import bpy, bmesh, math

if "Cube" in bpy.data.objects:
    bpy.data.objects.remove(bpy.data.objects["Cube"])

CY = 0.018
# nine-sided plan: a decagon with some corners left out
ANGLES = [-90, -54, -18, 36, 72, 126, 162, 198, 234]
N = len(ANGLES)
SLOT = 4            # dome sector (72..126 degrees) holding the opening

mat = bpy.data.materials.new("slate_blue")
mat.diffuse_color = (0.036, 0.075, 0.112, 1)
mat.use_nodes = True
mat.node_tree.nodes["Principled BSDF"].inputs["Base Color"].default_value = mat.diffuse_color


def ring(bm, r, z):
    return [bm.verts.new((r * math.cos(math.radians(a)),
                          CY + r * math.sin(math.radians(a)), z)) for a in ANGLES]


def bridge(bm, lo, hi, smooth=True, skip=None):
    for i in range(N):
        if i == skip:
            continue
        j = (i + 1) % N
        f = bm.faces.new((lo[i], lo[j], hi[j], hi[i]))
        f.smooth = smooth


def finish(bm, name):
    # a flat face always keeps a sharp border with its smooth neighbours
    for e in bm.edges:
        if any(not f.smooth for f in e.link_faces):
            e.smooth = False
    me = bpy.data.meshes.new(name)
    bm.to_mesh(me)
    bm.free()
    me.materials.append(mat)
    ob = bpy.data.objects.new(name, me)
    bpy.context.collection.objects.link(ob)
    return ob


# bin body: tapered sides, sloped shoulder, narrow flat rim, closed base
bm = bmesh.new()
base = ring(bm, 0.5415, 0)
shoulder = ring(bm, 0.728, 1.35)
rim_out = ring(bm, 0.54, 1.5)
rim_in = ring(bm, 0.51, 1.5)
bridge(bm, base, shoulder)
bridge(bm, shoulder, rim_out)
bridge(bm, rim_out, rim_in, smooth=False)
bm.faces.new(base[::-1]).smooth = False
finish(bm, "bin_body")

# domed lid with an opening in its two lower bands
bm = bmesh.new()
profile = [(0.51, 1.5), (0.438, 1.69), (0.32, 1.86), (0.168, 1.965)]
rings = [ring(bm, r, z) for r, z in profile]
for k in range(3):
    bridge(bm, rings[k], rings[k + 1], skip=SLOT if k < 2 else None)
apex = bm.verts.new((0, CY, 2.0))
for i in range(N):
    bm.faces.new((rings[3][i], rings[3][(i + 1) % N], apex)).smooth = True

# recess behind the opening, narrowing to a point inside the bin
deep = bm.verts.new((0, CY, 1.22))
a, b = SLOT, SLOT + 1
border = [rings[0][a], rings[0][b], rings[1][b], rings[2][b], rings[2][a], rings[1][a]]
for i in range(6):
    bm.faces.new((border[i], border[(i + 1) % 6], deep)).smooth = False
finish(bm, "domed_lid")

★ ★ ★

_WHAT YOU NEED TO DO_. What you give back should be exactly the lines of the data above from the line with "bridge(bm, rings[k], rings[k" through the line with "a, b = SLOT, SLOT + 1", both of those included, and nothing more.

_ANSWER BELOW_.
    bridge(bm, rings[k], rings[k + 1], skip=SLOT if k < 2 else None)
apex = bm.verts.new((0, CY, 2.0))
for i in range(N):
    bm.faces.new((rings[3][i], rings[3][(i + 1) % N], apex)).smooth = True

# recess behind the opening, narrowing to a point inside the bin
deep = bm.verts.new((0, CY, 1.22))
a, b = SLOT, SLOT + 1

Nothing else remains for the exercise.